December 6, 2009

air: Letters from Lost Countries by Wilson/Perker (Vertigo, 2009)

"Air" is an action thriller in comic form. The beautiful, mysterious sky waitress. The handsome, mysterious love interest/spy. A plot line that always has you guessing who is who. A graphic novel akin to "Bourne Identity."

"Night Fisher" by R. Kikuo Johnson (Fantagraphics, 2005)

Disaffection. Disconnection. Disassociation. There is a way things should be. We grow up under the care of parents. But sometimes parents face struggles--marriages, finances. We grow up under the umbrella of authorities--in our community, in our schools. But sometimes we rebel against these authorities. We learn to work the system. Success, at least the on paper variety, can be achieved even in light of disrespect for authority and alienation of one's self from the community they move in. In "Night Fisher" the kid who is set-up to succeed fails. The kid who by all means should fail...succeeds. What we expect to happen in this novel, is not what plays out. Youth long for role models, they long for affection and success. But reality is a far different coin. Powerful black-and-white illustrations present this compelling tale of Loren and Shane and those they associate with.

"Y: The Last Man - Book 1: Unmanned" Vaughan/Guerra/Marzan (Vertigo, 2002)

Interesting premise in the era of H1Ni. The premise: a plague that wipes out all people with a Y chromosome befalls mankind. All men die. All...that is...except one man and his male pet monkey. Why? That is the big question that is left unanswered in this first installment of "Y: The Last Man." It is interesting how the novel presents women, in their attempt to cope with life without men. Who will rule? Who will provide companionship? How will the race continue? All questions that emerge in this graphic novel. The artwork is fairly standard comic book form. The story is compelling enough to keep you reading. And certainly you will want to move on to Book 2 after reading this.

"Pride of Baghdad" by Brian K Vaughan & Niko Henrichon (2006, Vertigo)

This is a brilliant work. Henrichon's artwork is fantastic. Vaughan's story is riveting. This is a parable. A tale told about animals who relish in their captivity and once set free discover that the freedom they once long, is not as delightful as they might have hoped...in fact freedom is fatal. This tale is based on a true story of several lions who escaped the Baghdad Zoo after the city was shelled by American infantry. The animals reluctantly step outside of the "comfort" of their cages and into life of newfound freedom on the streets of Baghdad. The story parallels that of the Iraqi people who grew comfortable under the reign of their keeper Saddam. They envisioned a life of freedom. America sought to free them of their tyrant ruler so that they could achieve this dream. But the realities of freedom prove much more of a burden then expected.

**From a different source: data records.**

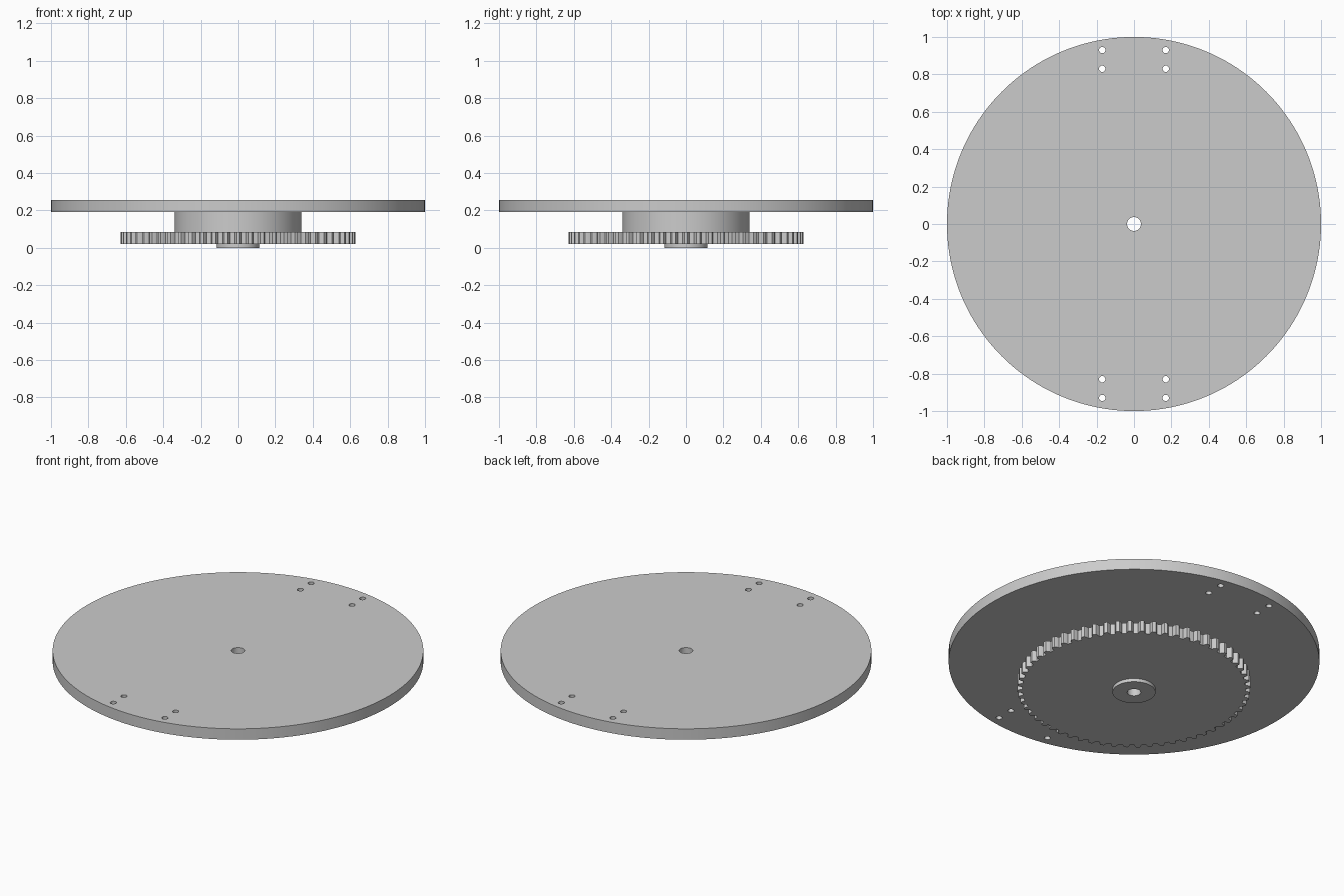
import bpy
from math import cos, sin, pi, tau, radians

cube = bpy.data.objects.get("Cube")
if cube:
    bpy.data.objects.remove(cube, do_unlink=True)

grey = bpy.data.materials.new("light grey")
grey.use_nodes = True
colour = (0.6, 0.6, 0.6, 1)
grey.diffuse_color = colour
grey.node_tree.nodes["Principled BSDF"].inputs["Base Color"].default_value = colour

BORE = 0.037


def circle(radius, sides, x=0, y=0):
    return [(x + radius * cos(tau * i / sides), y + radius * sin(tau * i / sides))
            for i in range(sides)]


def gear_outline(teeth, root, tip):
    # Each tooth: wide foot, slightly curved flank, narrow tip
    pitch = tau / teeth
    mid = (root + tip) / 2
    flank = [(-0.31, root), (-0.25, mid), (-0.14, tip),
             (0.14, tip), (0.25, mid), (0.31, root)]
    return [(r * cos((i + f) * pitch), r * sin((i + f) * pitch))
            for i in range(teeth) for f, r in flank]


def extruded(name, loops, bottom, top):
    # Filled outline with holes, extruded between two heights
    curve = bpy.data.curves.new(name, "CURVE")
    curve.dimensions = "2D"
    curve.fill_mode = "BOTH"
    curve.extrude = (top - bottom) / 2
    for loop in loops:
        spline = curve.splines.new("POLY")
        spline.points.add(len(loop) - 1)
        for point, (x, y) in zip(spline.points, loop):
            point.co = (x, y, 0, 1)
        spline.use_cyclic_u = True
    obj = bpy.data.objects.new(name, curve)
    bpy.context.collection.objects.link(obj)
    obj.location.z = (top + bottom) / 2
    bpy.ops.object.select_all(action="DESELECT")
    obj.select_set(True)
    bpy.context.view_layer.objects.active = obj
    bpy.ops.object.convert(target="MESH")
    obj = bpy.context.object
    # Weld caps to walls and make all faces point outwards
    bpy.ops.object.mode_set(mode="EDIT")
    bpy.ops.mesh.select_all(action="SELECT")
    bpy.ops.mesh.remove_doubles(threshold=0.0001)
    bpy.ops.mesh.normals_make_consistent(inside=False)
    bpy.ops.object.mode_set(mode="OBJECT")
    obj.data.materials.clear()
    obj.data.materials.append(grey)
    bpy.ops.object.shade_smooth_by_angle(angle=radians(25))
    return obj


bore = circle(BORE, 32)

# Turntable plate with two pairs of bolt holes at each end
bolt_holes = [circle(0.017, 20, x, sy * y)
              for x in (-0.17, 0.17) for sy in (-1, 1) for y in (0.83, 0.93)]
extruded("turntable_plate", [circle(1, 160), bore] + bolt_holes, 0.19, 0.255)

# Hub, toothed ring and lower boss share the central bore
extruded("hub", [circle(0.34, 96), bore], 0.085, 0.19)
extruded("gear", [gear_outline(60, 0.602, 0.628), bore], 0.02, 0.085)
extruded("lower_boss", [circle(0.116, 64), bore], 0, 0.02)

And a certain longing for the life prior--even though a tyrant was ruling over them--returns. Powerful material on the pages of this graphic novel.

December 5, 2009

"Mijeong" by Byun Byung-Jun (NBM, 2003)

I have been absorbing a number of graphic novels lately. The artwork in Mijeong is amazing. A manhwa or Korean comic, loosely inspired by Wenders "Wings of Desire." The content, however, much darker...disturbing. Young girls selling their bodies for money to indulge in shopping. Old men who desire them. Kids who have lost touch...or just don't care. The suicide of an old man. The murder of a principal. The suicide of a young girl. Her sister and her friends debate over what to do with the body. I watched "River's Edge" recently. Similar vibe. Powerful drawings which portray a landscape without joy or hope.